Card-on-file (COF) adoption or, storing your payment credentials with a merchant to easily process future transactions, is an essential way to benefit from this rapid growth and succeed in a digital-first world.
But how do issuers ensure their card is the one their customers will choose first in implementing COF? Reaching this top of “digital” wallet status requires the issuer to take actionable steps to influence that decision, one that benefits the consumers with efficiency (no need to enter card credentials every time they want to make a purchase), ease (automates monthly bill pay and helps avoid late fees), and convenience (eliminates need to carry a physical card).
There are three key areas where consumers can use COF: online shopping (storing the payment credentials on a merchant website or app like Amazon.com); subscription services and bill payments (automatic scheduled payments for subscription services like Netflix, or utilities or phone bills); and digital and virtual wallets (such as Apple Pay, Microsoft Store or PayPal).

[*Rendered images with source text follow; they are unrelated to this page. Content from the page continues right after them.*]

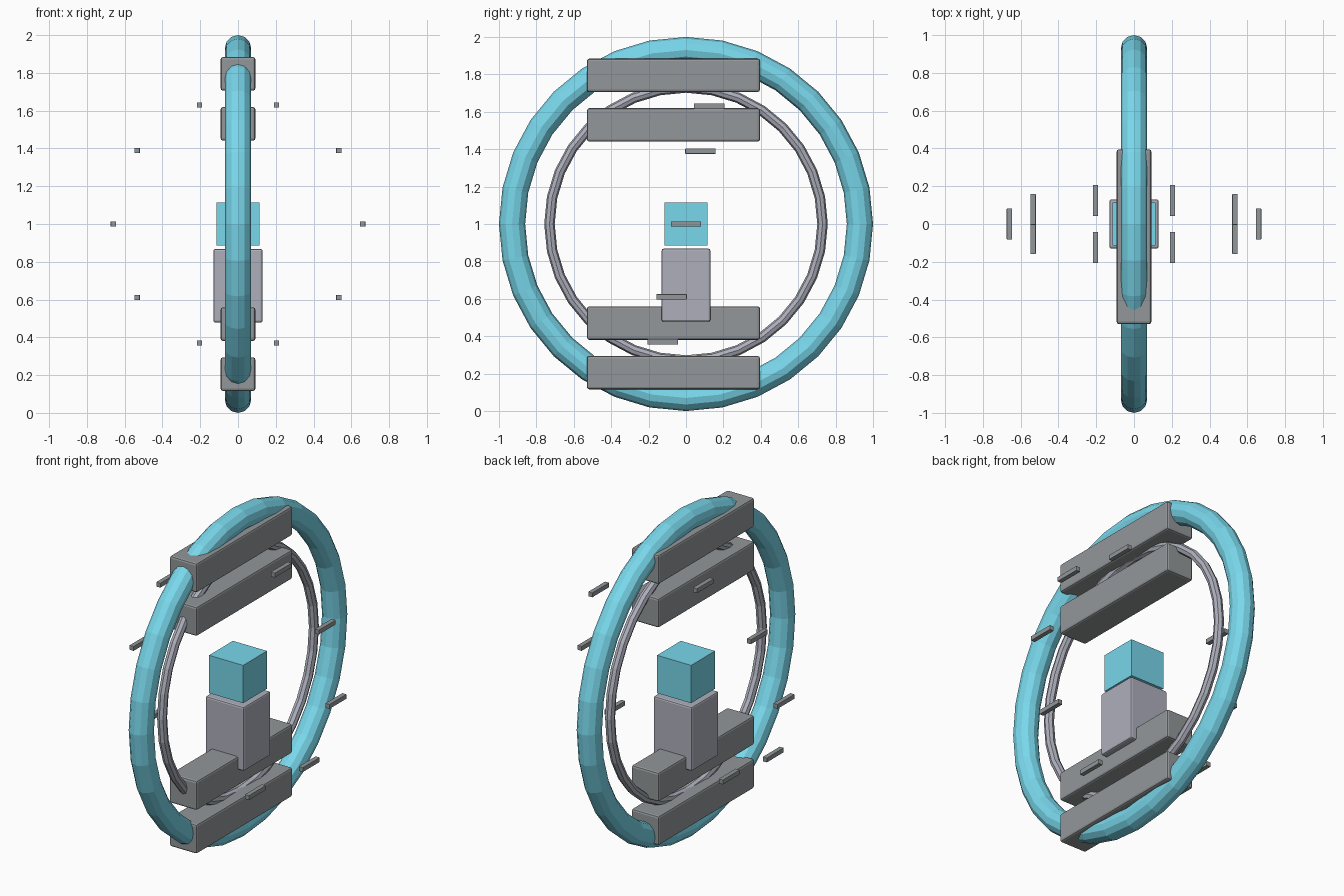
import bpy, math

if "Cube" in bpy.data.objects:
    bpy.data.objects.remove(bpy.data.objects["Cube"])


def material(name, rgb):
    m = bpy.data.materials.new(name)
    m.diffuse_color = (*rgb, 1)
    m.use_nodes = True
    m.node_tree.nodes["Principled BSDF"].inputs["Base Color"].default_value = m.diffuse_color
    return m


CYAN = material("cyan", (0.19, 0.68, 0.83))
SILVER = material("silver", (0.42, 0.43, 0.50))
GREY = material("grey", (0.29, 0.31, 0.32))


def box(name, centre, size, mat, bevel=0.0):
    bpy.ops.mesh.primitive_cube_add(size=1, location=centre)
    ob = bpy.context.object
    ob.name = name
    ob.scale = size
    bpy.ops.object.transform_apply(location=False, rotation=False, scale=True)
    ob.data.materials.append(mat)
    if bevel:
        mod = ob.modifiers.new("edge_bevel", 'BEVEL')
        mod.width = bevel
        mod.segments = 2
    return ob


def ring(name, major, minor, sides, mat):
    bpy.ops.mesh.primitive_torus_add(
        major_radius=major, minor_radius=minor, major_segments=32,
        minor_segments=sides, location=(0, 0, 1), rotation=(0, math.pi / 2, 0))
    ob = bpy.context.object
    ob.name = name
    ob.data.materials.append(mat)


# Upright rings
ring("outer_ring", 0.93, 0.07, 12, CYAN)
ring("inner_ring", 0.73, 0.028, 8, SILVER)

# Clamp bars crossing the rings, mirrored above and below the centre
for side, label in ((1, "upper"), (-1, "lower")):
    for kind, offset in (("outer", 0.795), ("inner", 0.53)):
        box(f"{label}_{kind}_clamp", (0, -0.067, 1 + side * offset),
            (0.184, 0.925, 0.178), GREY, 0.012)

# Central post and glowing core
box("post", (0, 0, 0.673), (0.26, 0.26, 0.39), SILVER, 0.01)
box("core_cube", (0, 0, 1.0), (0.23, 0.23, 0.23), CYAN)

# Marker bars on a slightly tilted circle
for i in range(10):
    a = i * math.tau / 10
    box(f"marker_{i + 1}",
        (0.66 * math.cos(a), 0.131 * math.sin(a), 1 + 0.662 * math.sin(a)),
        (0.028, 0.163, 0.028), GREY, 0.002)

Financial institutions looking to enhance the COF experience for consumers and drive COF activation can achieve all three in the following ways:
Take advantage of the first 90 days after a card has been issued to a cardholder and educate them on the convenience of storing the COF. A cardholder’s overall engagement has been shown to increase after activating COF: 1.5x increase in number of total card transactions over the six months after the first COF transaction, according to a VisaNet Analysis in 2019.
Use email and mobile notifications to ensure your early-month-on-book programs have a strong emphasis on COF activation. Research from VisaNet Analysis in 2020 has shown that consumers who do not adopt COF actively in the first six months don’t tend to be top of wallet or highly engaged with the card over the long-term.
Many issuers drive this behavior by using tiered offers (e.g., store your card at three merchants and get $10 in rewards).
Proactive retention management is also a key factor to ensure top-of-digital-wallet status. Many digital-savvy customers are quick to flock to the best value or reward. Discount and additional point offers may motivate many of them to change their mobile pay COF.
Tenured cardholders tend to be more passive than digital-savvy ones. Recent Visa research17 explored incentives that could drive behavior and showed that a $5 incentive is optimal to motivate customers to use their debit card.
For issuers, COF drives card primacy and can impact the overall volume on the card. Ultimately, consumers win too with the added convenience, security, and speed of COF.
This abridged article was reprinted with permission and first appeared in Visa's Navigation blog.